The act of collecting spirits is beneficial though, as doing so nets you more experience, along with missions and combat. Earning XP increases your level, which boosts overall health and nets a few skill points to spend. Skill points can be spent to increase efficiency rather than damage or survivability, such as being able to carry more arrows, food, and talismans, increasing the firing speed and damage range of attacks, and extending how long enemy cores stay exposed. All of the upgrades are pretty much standalone to a specific skill/ability, and the occasional later unlocks require special rare Magatama currency.
Despite being a current-gen PS5/PC exclusive, the presentation quality is rather subpar and the very limited scope likely means it would run on PS4 with ease. There is rarely much music going on, though you can manually play some from the menu, like Metal Gear Solid. Instead, the quiet of the night is often interrupted by animal sounds and crude Tengu screeches. Traversing Tokyo is largely a lonely experience, though the city is apparently full of cats and dogs, who you can pet, feed, and read thoughts of, which is sometimes needed for missions. The developers chose to default to the Japanese voiceovers, which is interesting, and the English voice acting is rather flat. Still, neither VO is helped by the often rough dialogue writing.

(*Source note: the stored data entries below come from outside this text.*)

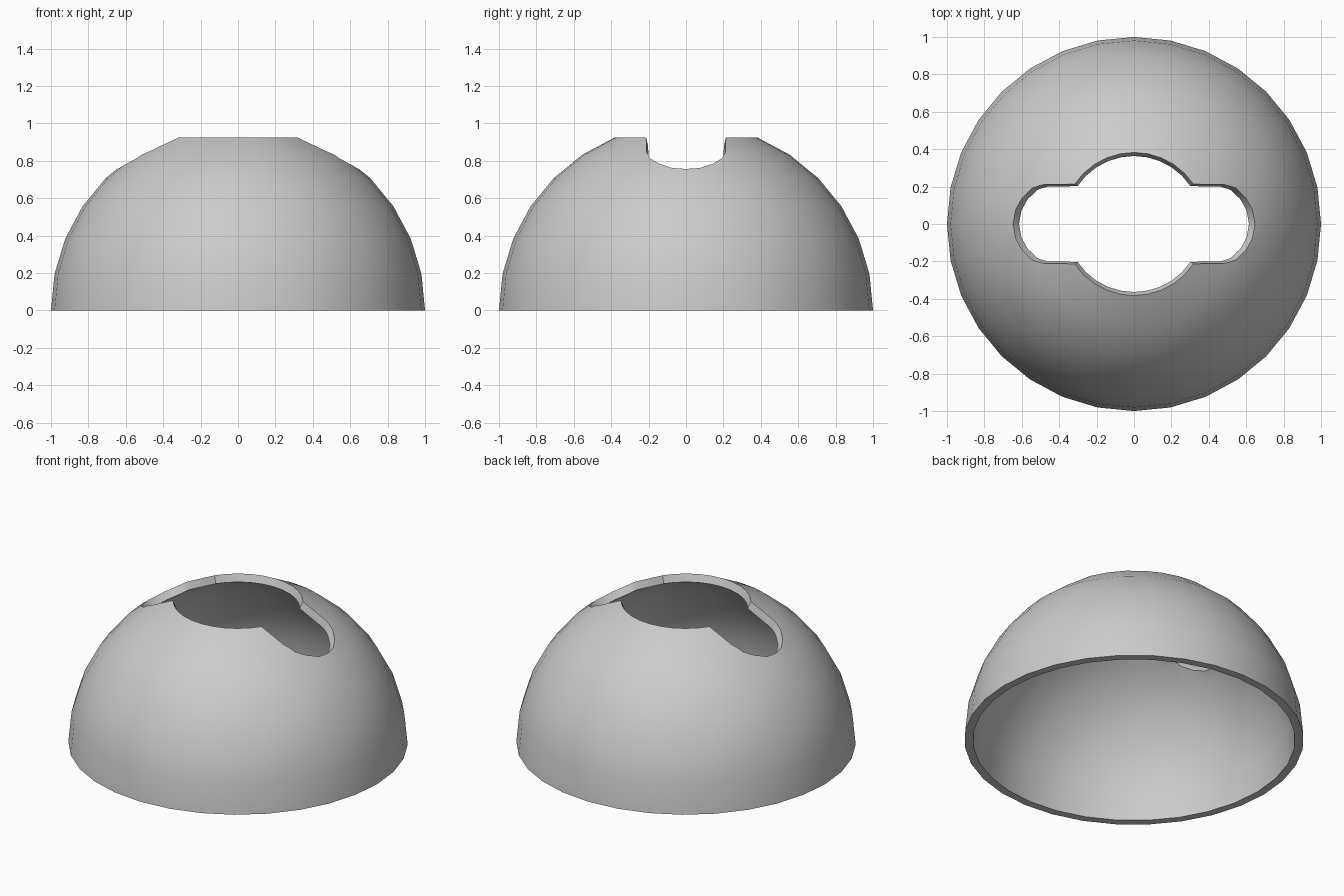
import bpy, bmesh, math

if "Cube" in bpy.data.objects:
    bpy.data.objects.remove(bpy.data.objects["Cube"], do_unlink=True)

SEGMENTS = 32
STEP = math.radians(11.25)
WALL = 0.95  # inner radius as a share of the outer radius

# Plain grey material
grey = bpy.data.materials.new("plain grey")
grey.use_nodes = True
grey.diffuse_color = (0.6, 0.6, 0.6, 1)
grey.node_tree.nodes["Principled BSDF"].inputs["Base Color"].default_value = (0.6, 0.6, 0.6, 1)


def make_object(name, bm):
    bmesh.ops.recalc_face_normals(bm, faces=bm.faces)
    mesh = bpy.data.meshes.new(name)
    bm.to_mesh(mesh)
    bm.free()
    mesh.materials.append(grey)
    obj = bpy.data.objects.new(name, mesh)
    bpy.context.collection.objects.link(obj)
    return obj


def loft(rings, close_rings):
    """Join rings of points with quads, either end to start or with caps."""
    bm = bmesh.new()
    loops = [[bm.verts.new(p) for p in ring] for ring in rings]
    n = len(loops[0])
    pairs = list(zip(loops, loops[1:]))
    if close_rings:
        pairs.append((loops[-1], loops[0]))
    for a, b in pairs:
        for i in range(n):
            j = (i + 1) % n
            bm.faces.new((a[i], a[j], b[j], b[i]))
    if not close_rings:
        bm.faces.new(loops[0])
        bm.faces.new(loops[-1])
    return bm


# Hollow dome with a round opening: outer profile up, inner profile down
outer = [(math.cos(i * STEP), math.sin(i * STEP)) for i in range(7)]
profile = outer + [(r * WALL, z * WALL) for r, z in reversed(outer)]
rings = [[(r * math.cos(2 * math.pi * k / SEGMENTS),
           r * math.sin(2 * math.pi * k / SEGMENTS), z)
          for k in range(SEGMENTS)] for r, z in profile]
dome = make_object("dome_shell", loft(rings, True))

# Slot outline seen from above: a quarter, mirrored into a rounded strip
quarter = [(0.65, 0.0), (0.638, 0.075), (0.60, 0.142), (0.545, 0.193),
           (0.48, 0.213), (0.40, 0.213), (0.30, 0.213), (0.15, 0.213)]
half = quarter + [(-x, y) for x, y in reversed(quarter)]
outline = half + [(x, -y) for x, y in reversed(half[1:-1])]


# Tapered cutter whose walls point to the dome's centre
def project(z):
    return [(x * z / h, y * z / h, z) for x, y in outline
            for h in [math.sqrt(1 - x * x - y * y)]]


cutter = make_object("slot_cutter", loft([project(0.5), project(1.3)], False))
cutter.hide_render = True

# Cut the slot and remove the cutter
bpy.ops.object.select_all(action="DESELECT")
dome.select_set(True)
bpy.context.view_layer.objects.active = dome
cut = dome.modifiers.new("slot", "BOOLEAN")
cut.operation = "DIFFERENCE"
cut.solver = "EXACT"
cut.object = cutter
bpy.ops.object.modifier_apply(modifier=cut.name)
bpy.data.objects.remove(cutter, do_unlink=True)

bpy.ops.object.shade_smooth_by_angle(angle=math.radians(30))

Similarly, the visuals are average at best, and certainly below-par for a next-gen title. The textures, animations, and special effects are all rudimentary and clearly on a limited budget. The game has a few different visual modes – targeting 30fps, 60fps, and uncapped – but the visual fidelity doesn't improve much. Loading times are quick, but happen each time you go in/out of interiors.
Ghostwire: Tokyo is a bit of a change of pace for Tango Gameworks. There are traces of their linear horror debut series The Evil Within in their latest title, and with a new open world and a home base setting in the city of Tokyo, this was clearly a passion project for the studio. However, an underwhelming story, clunky movement, and limited combat gameplay leave much to be desired. With the game clocking in at under 12 hours, and looking fairly dated, the full asking price makes this paranormal adventure difficult to recommend.